Stored dataset items:

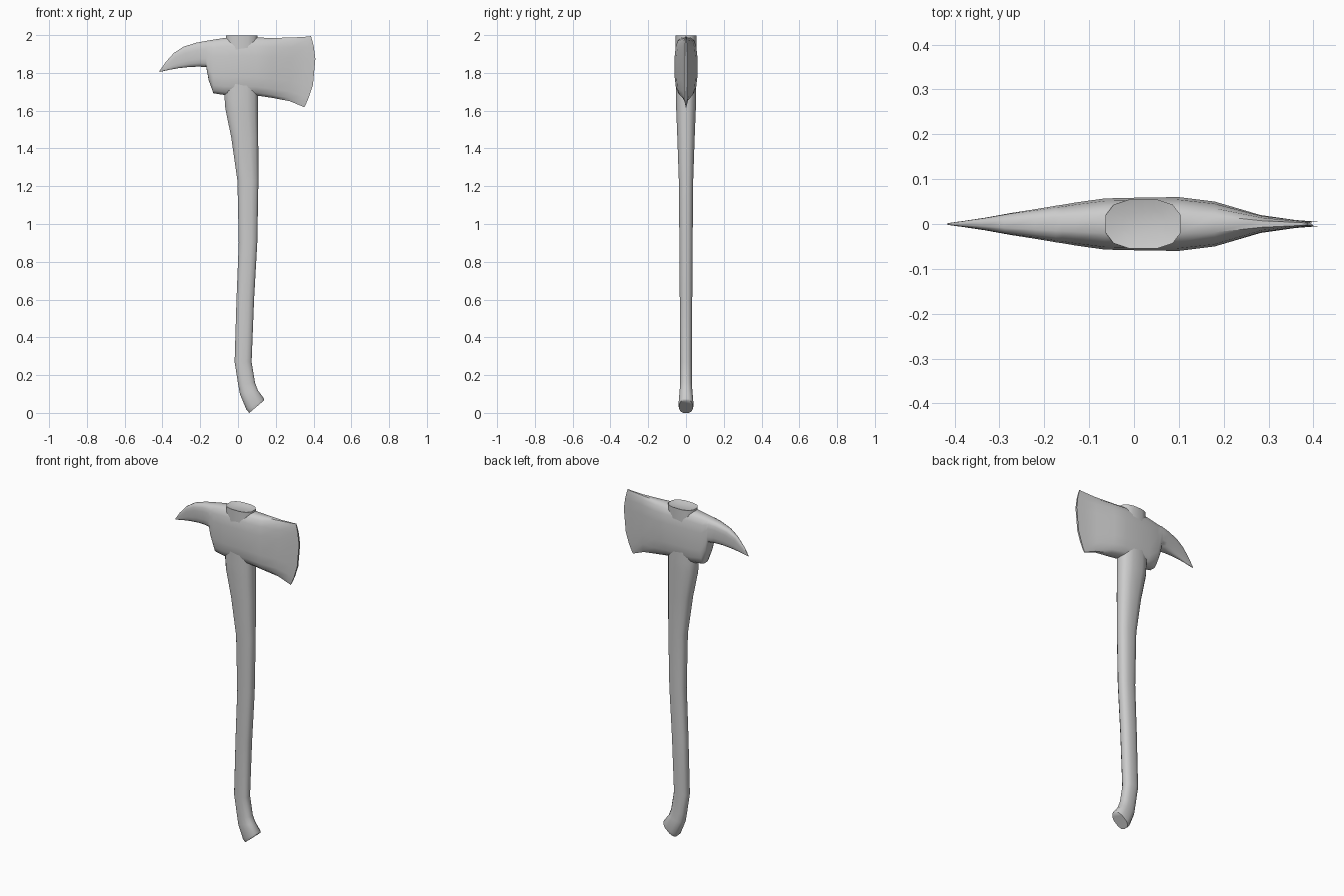
import bpy, bmesh, math

cube = bpy.data.objects.get("Cube")
if cube:
    bpy.data.objects.remove(cube, do_unlink=True)

grey = bpy.data.materials.new("plain_grey")
grey.use_nodes = True
GREY = (0.6, 0.6, 0.6, 1)
grey.diffuse_color = GREY
grey.node_tree.nodes["Principled BSDF"].inputs["Base Color"].default_value = GREY


def section(a, b, half, bulge, sides, power):
    """Rounded section whose long axis runs from a to b in the xz plane."""
    def squash(v):
        return math.copysign(abs(v) ** (2 / power), v)
    angles = [2 * math.pi * (i + 0.5) / sides for i in range(sides)]
    reach = squash(math.cos(angles[0]))
    wide = max(squash(math.sin(t)) for t in angles)
    points = []
    for t in angles:
        u = squash(math.cos(t)) / reach
        f = (1 - u) / 2
        points.append((a[0] + (b[0] - a[0]) * f + bulge * (1 - u * u),
                       half * squash(math.sin(t)) / wide,
                       a[1] + (b[1] - a[1]) * f))
    return points


def loft(name, rings, sides, power, angle):
    bm = bmesh.new()
    loops = [[bm.verts.new(p) for p in section(*r, sides, power)] for r in rings]
    for low, high in zip(loops, loops[1:]):
        for i in range(sides):
            j = (i + 1) % sides
            bm.faces.new((low[i], low[j], high[j], high[i]))
    bm.faces.new(loops[0])
    bm.faces.new(loops[-1])
    bmesh.ops.recalc_face_normals(bm, faces=bm.faces)
    mesh = bpy.data.meshes.new(name)
    bm.to_mesh(mesh)
    bm.free()
    mesh.materials.append(grey)
    obj = bpy.data.objects.new(name, mesh)
    bpy.context.collection.objects.link(obj)
    bpy.ops.object.select_all(action="DESELECT")
    obj.select_set(True)
    bpy.context.view_layer.objects.active = obj
    bpy.ops.object.shade_smooth_by_angle(angle=math.radians(angle))
    return obj


# Handle: back edge, front edge, half thickness, bulge
loft("handle", [
    ((0.06, 0.0), (0.138, 0.066), 0.036, 0),
    ((0.045, 0.016), (0.138, 0.075), 0.039, 0),
    ((0.01, 0.1), (0.105, 0.12), 0.034, 0),
    ((0.001, 0.15), (0.09, 0.16), 0.031, 0),
    ((-0.018, 0.27), (0.072, 0.27), 0.031, 0),
    ((-0.008, 0.6), (0.085, 0.6), 0.033, 0),
    ((0.004, 0.9), (0.102, 0.9), 0.035, 0),
    ((-0.003, 1.23), (0.108, 1.23), 0.038, 0),
    ((-0.036, 1.46), (0.107, 1.46), 0.046, 0),
    ((-0.067, 1.61), (0.105, 1.61), 0.052, 0),
    ((-0.072, 1.68), (0.105, 1.68), 0.054, 0),
    ((-0.063, 1.998), (0.104, 1.998), 0.055, 0),
    ((-0.03, 1.99), (0.07, 1.99), 0.03, 0),
], 12, 2.6, 50)

# Head: top edge, bottom edge, half thickness, bulge, from spike tip to blade
loft("axe_head", [
    ((-0.416, 1.809), (-0.414, 1.805), 0.002, 0),
    ((-0.385, 1.855), (-0.365, 1.816), 0.007, 0),
    ((-0.34, 1.905), (-0.315, 1.825), 0.014, 0),
    ((-0.29, 1.938), (-0.25, 1.832), 0.024, 0),
    ((-0.22, 1.96), (-0.2, 1.833), 0.034, 0),
    ((-0.175, 1.968), (-0.168, 1.83), 0.041, 0),
    ((-0.16, 1.971), (-0.155, 1.76), 0.043, 0),
    ((-0.13, 1.976), (-0.13, 1.692), 0.048, 0),
    ((-0.065, 1.986), (-0.065, 1.682), 0.057, 0),
    ((0.02, 1.99), (0.02, 1.68), 0.059, 0),
    ((0.1, 1.987), (0.1, 1.68), 0.06, 0),
    ((0.18, 1.985), (0.18, 1.668), 0.05, 0),
    ((0.285, 1.987), (0.275, 1.65), 0.02, 0),
    ((0.37, 1.992), (0.335, 1.625), 0.009, 0),
    ((0.386, 1.995), (0.351, 1.618), 0.005, 0.04),
], 16, 3.2, 50)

YOUR OBJECTIVE:
Give the lines again exactly, starting where the entries begin and stopping once the line with "section whose long" is included; pictures are not copied.

ANSWER TO THIS PROBLEM:
import bpy, bmesh, math

cube = bpy.data.objects.get("Cube")
if cube:
    bpy.data.objects.remove(cube, do_unlink=True)

grey = bpy.data.materials.new("plain_grey")
grey.use_nodes = True
GREY = (0.6, 0.6, 0.6, 1)
grey.diffuse_color = GREY
grey.node_tree.nodes["Principled BSDF"].inputs["Base Color"].default_value = GREY


def section(a, b, half, bulge, sides, power):
    """Rounded section whose long axis runs from a to b in the xz plane."""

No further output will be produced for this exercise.